From the records below, please repeat exactly the line that has "box('postShaft', 'dark', -w, w, 0.065, top, -w, w, g);", the line that has "box('sideWall', 'brown', x", and every line between them, and nothing else.

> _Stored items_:
______________________________

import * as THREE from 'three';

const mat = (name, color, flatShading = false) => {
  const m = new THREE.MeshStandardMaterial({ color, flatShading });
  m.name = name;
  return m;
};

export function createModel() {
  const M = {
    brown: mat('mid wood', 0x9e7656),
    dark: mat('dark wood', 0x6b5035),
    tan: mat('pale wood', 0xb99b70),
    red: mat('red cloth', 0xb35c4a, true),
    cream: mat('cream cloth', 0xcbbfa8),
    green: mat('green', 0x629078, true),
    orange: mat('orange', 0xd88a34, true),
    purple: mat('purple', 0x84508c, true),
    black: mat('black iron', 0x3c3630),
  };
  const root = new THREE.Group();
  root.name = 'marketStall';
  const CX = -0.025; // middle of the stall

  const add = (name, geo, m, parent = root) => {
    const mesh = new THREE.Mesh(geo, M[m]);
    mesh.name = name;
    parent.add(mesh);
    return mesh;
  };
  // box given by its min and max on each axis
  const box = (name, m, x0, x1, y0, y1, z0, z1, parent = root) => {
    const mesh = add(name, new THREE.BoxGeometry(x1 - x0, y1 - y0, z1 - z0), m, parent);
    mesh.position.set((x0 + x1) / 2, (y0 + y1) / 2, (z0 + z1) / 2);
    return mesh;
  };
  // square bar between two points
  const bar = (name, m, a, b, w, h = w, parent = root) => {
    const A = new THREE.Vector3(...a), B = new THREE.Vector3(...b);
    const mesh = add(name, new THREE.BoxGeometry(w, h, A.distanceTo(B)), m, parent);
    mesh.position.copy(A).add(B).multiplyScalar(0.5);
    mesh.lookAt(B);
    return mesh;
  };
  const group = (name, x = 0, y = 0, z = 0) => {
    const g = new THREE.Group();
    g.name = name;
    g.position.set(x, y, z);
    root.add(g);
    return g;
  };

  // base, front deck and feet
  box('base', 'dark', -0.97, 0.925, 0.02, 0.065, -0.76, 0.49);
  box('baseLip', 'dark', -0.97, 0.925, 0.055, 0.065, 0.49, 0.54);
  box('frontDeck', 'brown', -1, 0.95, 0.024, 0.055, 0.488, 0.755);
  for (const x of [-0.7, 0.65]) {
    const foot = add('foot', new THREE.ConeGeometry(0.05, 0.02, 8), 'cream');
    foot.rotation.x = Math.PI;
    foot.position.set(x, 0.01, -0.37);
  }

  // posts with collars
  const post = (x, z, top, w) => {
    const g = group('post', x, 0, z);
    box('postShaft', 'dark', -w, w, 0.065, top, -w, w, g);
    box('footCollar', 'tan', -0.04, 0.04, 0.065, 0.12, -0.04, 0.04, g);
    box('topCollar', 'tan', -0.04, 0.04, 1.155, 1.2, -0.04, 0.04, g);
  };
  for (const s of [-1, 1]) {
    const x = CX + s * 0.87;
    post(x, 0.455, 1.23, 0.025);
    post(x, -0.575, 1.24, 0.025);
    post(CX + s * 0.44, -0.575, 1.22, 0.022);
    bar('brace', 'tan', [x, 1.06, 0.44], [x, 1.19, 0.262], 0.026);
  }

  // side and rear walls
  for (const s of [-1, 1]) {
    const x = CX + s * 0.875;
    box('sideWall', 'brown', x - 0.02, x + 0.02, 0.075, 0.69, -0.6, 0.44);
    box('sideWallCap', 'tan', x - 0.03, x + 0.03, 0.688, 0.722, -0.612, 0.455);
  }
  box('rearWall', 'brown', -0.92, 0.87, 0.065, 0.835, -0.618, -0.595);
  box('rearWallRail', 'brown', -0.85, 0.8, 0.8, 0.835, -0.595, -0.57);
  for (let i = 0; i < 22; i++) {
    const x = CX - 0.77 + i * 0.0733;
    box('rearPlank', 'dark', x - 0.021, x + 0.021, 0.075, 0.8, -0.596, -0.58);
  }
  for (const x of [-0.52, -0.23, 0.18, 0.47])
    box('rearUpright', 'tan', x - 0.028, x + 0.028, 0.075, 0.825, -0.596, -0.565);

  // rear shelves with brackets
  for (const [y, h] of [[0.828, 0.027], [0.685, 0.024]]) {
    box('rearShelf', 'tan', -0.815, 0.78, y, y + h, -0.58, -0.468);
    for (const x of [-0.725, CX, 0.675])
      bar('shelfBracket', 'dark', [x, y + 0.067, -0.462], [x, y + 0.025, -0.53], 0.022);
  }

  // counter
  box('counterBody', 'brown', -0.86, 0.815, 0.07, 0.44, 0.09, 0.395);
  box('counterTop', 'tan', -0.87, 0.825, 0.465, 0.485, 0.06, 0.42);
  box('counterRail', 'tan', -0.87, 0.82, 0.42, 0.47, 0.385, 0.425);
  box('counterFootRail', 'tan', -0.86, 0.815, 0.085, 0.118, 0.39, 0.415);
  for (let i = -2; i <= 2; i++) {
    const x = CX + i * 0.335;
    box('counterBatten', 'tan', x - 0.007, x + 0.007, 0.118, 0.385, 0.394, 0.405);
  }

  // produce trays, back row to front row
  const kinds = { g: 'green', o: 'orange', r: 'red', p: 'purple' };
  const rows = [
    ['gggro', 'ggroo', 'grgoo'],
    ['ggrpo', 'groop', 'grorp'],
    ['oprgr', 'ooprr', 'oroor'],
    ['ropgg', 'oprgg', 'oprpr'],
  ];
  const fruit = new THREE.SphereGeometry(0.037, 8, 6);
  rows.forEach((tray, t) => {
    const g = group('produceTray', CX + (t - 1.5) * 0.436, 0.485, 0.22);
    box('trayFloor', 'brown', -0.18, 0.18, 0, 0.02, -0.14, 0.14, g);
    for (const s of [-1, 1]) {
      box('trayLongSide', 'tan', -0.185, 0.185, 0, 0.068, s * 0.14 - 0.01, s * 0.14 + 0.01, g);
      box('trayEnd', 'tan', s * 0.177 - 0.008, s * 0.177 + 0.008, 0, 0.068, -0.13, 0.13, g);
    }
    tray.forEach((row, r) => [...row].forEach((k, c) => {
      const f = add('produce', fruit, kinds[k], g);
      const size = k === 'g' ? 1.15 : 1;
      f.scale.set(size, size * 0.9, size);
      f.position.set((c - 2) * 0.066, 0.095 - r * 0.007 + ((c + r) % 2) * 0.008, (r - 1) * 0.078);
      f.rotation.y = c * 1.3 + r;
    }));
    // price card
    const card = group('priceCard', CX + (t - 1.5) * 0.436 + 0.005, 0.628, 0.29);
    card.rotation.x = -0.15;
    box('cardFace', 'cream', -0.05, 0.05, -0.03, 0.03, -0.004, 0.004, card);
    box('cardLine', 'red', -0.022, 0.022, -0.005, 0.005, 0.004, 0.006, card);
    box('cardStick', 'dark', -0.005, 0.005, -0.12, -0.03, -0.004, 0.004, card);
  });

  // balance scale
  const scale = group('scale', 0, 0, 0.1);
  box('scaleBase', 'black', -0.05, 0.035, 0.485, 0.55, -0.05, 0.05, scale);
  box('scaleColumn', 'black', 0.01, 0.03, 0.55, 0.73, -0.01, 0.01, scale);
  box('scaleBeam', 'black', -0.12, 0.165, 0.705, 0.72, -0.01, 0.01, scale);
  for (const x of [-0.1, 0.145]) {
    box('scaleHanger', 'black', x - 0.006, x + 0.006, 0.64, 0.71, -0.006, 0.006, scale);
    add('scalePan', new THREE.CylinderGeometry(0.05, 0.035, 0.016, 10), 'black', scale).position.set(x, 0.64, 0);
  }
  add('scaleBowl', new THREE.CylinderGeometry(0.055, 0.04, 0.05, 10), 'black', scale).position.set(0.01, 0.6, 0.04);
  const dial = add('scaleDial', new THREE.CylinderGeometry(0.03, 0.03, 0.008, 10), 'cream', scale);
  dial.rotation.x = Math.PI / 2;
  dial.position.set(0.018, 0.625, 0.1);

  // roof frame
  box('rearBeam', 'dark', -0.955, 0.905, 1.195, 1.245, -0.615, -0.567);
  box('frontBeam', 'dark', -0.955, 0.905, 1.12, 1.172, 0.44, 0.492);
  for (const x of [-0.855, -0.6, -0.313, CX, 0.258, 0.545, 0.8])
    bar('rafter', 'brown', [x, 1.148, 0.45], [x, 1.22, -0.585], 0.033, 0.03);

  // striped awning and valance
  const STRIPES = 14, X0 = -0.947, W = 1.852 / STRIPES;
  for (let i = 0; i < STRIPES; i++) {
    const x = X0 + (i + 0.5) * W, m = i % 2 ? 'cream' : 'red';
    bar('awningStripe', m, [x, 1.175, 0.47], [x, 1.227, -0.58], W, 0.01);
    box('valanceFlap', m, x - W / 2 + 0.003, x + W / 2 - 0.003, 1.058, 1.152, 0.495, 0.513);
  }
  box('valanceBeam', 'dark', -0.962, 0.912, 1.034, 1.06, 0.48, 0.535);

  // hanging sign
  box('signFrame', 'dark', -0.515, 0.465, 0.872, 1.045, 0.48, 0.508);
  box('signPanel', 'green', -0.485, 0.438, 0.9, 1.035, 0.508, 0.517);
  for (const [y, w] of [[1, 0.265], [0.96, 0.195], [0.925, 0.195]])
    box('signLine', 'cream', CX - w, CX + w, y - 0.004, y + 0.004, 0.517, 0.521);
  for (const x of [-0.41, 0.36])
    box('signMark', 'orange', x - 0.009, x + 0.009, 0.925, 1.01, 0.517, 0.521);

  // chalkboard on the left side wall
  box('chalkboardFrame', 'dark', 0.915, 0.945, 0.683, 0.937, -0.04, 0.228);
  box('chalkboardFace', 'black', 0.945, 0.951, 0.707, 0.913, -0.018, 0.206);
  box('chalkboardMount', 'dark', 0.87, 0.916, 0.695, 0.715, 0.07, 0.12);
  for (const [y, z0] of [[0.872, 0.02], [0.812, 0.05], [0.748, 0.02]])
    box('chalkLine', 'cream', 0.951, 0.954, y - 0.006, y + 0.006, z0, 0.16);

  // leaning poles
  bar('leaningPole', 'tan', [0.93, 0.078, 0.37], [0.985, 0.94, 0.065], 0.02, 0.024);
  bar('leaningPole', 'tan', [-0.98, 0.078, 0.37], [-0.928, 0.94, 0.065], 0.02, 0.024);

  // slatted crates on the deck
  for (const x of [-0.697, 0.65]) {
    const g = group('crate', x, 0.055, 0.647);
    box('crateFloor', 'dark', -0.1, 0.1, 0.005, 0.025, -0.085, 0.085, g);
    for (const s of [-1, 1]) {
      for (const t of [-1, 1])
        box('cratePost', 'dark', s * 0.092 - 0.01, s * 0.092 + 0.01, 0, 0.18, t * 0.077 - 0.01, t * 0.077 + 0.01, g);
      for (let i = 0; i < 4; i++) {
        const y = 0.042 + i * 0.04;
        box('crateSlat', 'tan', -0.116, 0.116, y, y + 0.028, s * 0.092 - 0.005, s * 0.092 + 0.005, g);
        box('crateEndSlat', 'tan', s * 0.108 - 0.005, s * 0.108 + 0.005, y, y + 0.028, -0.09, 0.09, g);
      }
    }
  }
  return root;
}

______________________________

> _ANSWER BOX_:
    box('postShaft', 'dark', -w, w, 0.065, top, -w, w, g);
    box('footCollar', 'tan', -0.04, 0.04, 0.065, 0.12, -0.04, 0.04, g);
    box('topCollar', 'tan', -0.04, 0.04, 1.155, 1.2, -0.04, 0.04, g);
  };
  for (const s of [-1, 1]) {
    const x = CX + s * 0.87;
    post(x, 0.455, 1.23, 0.025);
    post(x, -0.575, 1.24, 0.025);
    post(CX + s * 0.44, -0.575, 1.22, 0.022);
    bar('brace', 'tan', [x, 1.06, 0.44], [x, 1.19, 0.262], 0.026);
  }

  // side and rear walls
  for (const s of [-1, 1]) {
    const x = CX + s * 0.875;
    box('sideWall', 'brown', x - 0.02, x + 0.02, 0.075, 0.69, -0.6, 0.44);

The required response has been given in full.